Everybody gets the blues. When the dog dies, you lose a job or a boyfriend, a check bounces, the roof leaks, you get sick, your team loses – you feel down, sad and empty. In a relatively short time though, you bounce back. You get better because the circumstance changes, you take some action or your feelings just go away.
For some of us, though, things don’t get better. Our mood is persistently sad. We lose interest or pleasure in activities that we once enjoyed. We experience a significant change in appetite or body weight. We can’t sleep or sleep too much. We don’t have any energy. Feelings of worthlessness or inappropriate guilt are complicated by difficulty thinking or concentrating. We have recurrent thoughts of death or suicide.
If you have five or more of these symptoms during the same two-week period, you meet the diagnostic criteria for Major Depression. How bad do the symptoms have to be? Most of us tend to minimize how bad we are feeling, but the defining question is do the symptoms interfere with your ability to function: to get things done around the house, to go to work, to interact with those you love.
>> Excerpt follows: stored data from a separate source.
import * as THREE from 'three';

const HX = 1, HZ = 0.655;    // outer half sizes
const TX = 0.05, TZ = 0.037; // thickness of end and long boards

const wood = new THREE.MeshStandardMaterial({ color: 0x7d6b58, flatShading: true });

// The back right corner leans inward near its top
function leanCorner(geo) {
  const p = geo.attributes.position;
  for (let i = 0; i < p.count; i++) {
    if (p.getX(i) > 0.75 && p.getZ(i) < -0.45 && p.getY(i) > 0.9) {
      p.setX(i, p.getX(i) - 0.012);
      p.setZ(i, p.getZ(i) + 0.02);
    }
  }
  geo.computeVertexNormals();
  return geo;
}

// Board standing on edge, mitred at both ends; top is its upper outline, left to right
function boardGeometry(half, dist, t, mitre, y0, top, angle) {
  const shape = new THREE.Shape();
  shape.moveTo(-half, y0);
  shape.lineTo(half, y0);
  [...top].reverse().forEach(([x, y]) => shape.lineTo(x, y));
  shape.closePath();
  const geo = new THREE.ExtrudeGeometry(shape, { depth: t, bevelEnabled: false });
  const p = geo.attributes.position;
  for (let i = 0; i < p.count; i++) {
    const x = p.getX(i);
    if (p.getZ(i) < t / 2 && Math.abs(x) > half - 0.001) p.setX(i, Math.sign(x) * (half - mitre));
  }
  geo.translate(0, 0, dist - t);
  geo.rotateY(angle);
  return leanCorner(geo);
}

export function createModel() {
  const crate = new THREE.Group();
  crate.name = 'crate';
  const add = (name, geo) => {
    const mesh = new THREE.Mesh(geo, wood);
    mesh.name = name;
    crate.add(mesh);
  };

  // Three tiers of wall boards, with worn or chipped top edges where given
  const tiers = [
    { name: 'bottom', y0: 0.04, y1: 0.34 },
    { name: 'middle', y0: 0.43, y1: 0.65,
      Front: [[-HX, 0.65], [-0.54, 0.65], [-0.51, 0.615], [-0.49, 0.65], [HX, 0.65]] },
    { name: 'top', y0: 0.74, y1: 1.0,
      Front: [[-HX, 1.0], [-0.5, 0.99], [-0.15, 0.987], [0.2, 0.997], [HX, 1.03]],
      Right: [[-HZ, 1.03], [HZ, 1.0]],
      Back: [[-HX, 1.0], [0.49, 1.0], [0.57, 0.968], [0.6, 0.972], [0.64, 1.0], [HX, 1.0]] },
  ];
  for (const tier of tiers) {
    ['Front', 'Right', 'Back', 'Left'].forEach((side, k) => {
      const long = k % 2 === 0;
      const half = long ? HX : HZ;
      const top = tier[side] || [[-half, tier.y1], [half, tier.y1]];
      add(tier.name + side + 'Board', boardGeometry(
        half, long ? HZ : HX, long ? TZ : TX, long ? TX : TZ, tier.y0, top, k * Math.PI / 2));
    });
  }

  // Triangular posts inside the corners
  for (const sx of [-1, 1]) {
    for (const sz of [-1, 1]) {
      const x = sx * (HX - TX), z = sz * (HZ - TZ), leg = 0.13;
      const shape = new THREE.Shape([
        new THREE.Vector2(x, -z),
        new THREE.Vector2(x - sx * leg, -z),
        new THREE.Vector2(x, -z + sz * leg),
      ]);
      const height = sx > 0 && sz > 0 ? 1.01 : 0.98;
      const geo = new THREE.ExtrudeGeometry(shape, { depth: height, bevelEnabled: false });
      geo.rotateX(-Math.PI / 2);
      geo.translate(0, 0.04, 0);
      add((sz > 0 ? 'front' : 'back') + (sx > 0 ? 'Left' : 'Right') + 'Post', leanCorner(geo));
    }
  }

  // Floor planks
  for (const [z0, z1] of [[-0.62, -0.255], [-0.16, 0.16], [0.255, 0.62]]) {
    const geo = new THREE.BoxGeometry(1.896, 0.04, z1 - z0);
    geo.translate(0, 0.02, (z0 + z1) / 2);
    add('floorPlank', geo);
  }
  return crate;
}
The problem is more pervasive and serious than we think. 6.7% of us will contract Major Depression during the next year, and there’s a one in five chance that sometime during your life you’ll suffer from this condition. A recent study sponsored by the World Health Organization and the World Bank found Major Depression to be the leading cause of disability in the United States and worldwide.
And Major Depression can kill you. Over 80% of people who die by suicide have Major Depression. We tend to think that this extreme outcome is pretty rare, but suicide is the tenth leading cause of death in the U.S. In 2009, it accounted for 34,598 deaths. Suicide is a major, preventable public health problem.
How do we prevent suicide? By treating the underlying depression. Women tend to suffer from depression more than men, and this has biological and cultural sequelae. The primary reason may be that while men tend to “act out” – fighting, drinking or other acts of aggression, women who are depressed tend to turn inward, feeding that sense of hopelessness associated with depression.
Depression can appear two other diagnoses. First, depression is associated with Bipolar Disorder, which was previously known as Manic-Depression. Persons with Bipolar Disorder swing between the “poles” of major depression and mania, which is abnormally and persistently elevated mood, accompanied by grandiosity, decreased need for sleep, racing thoughts and impulsive behaviors.
A less severe form of depression that lasts at least two years is known as Dysthymic Disorder, or dysthymia. Many people with dysthymic disorder also experience major depressive episodes.
To see the criteria doctors and therapists use to diagnose depression, click here.
Next time, I’ll talk about how treatment of depression has changed over the last few decades.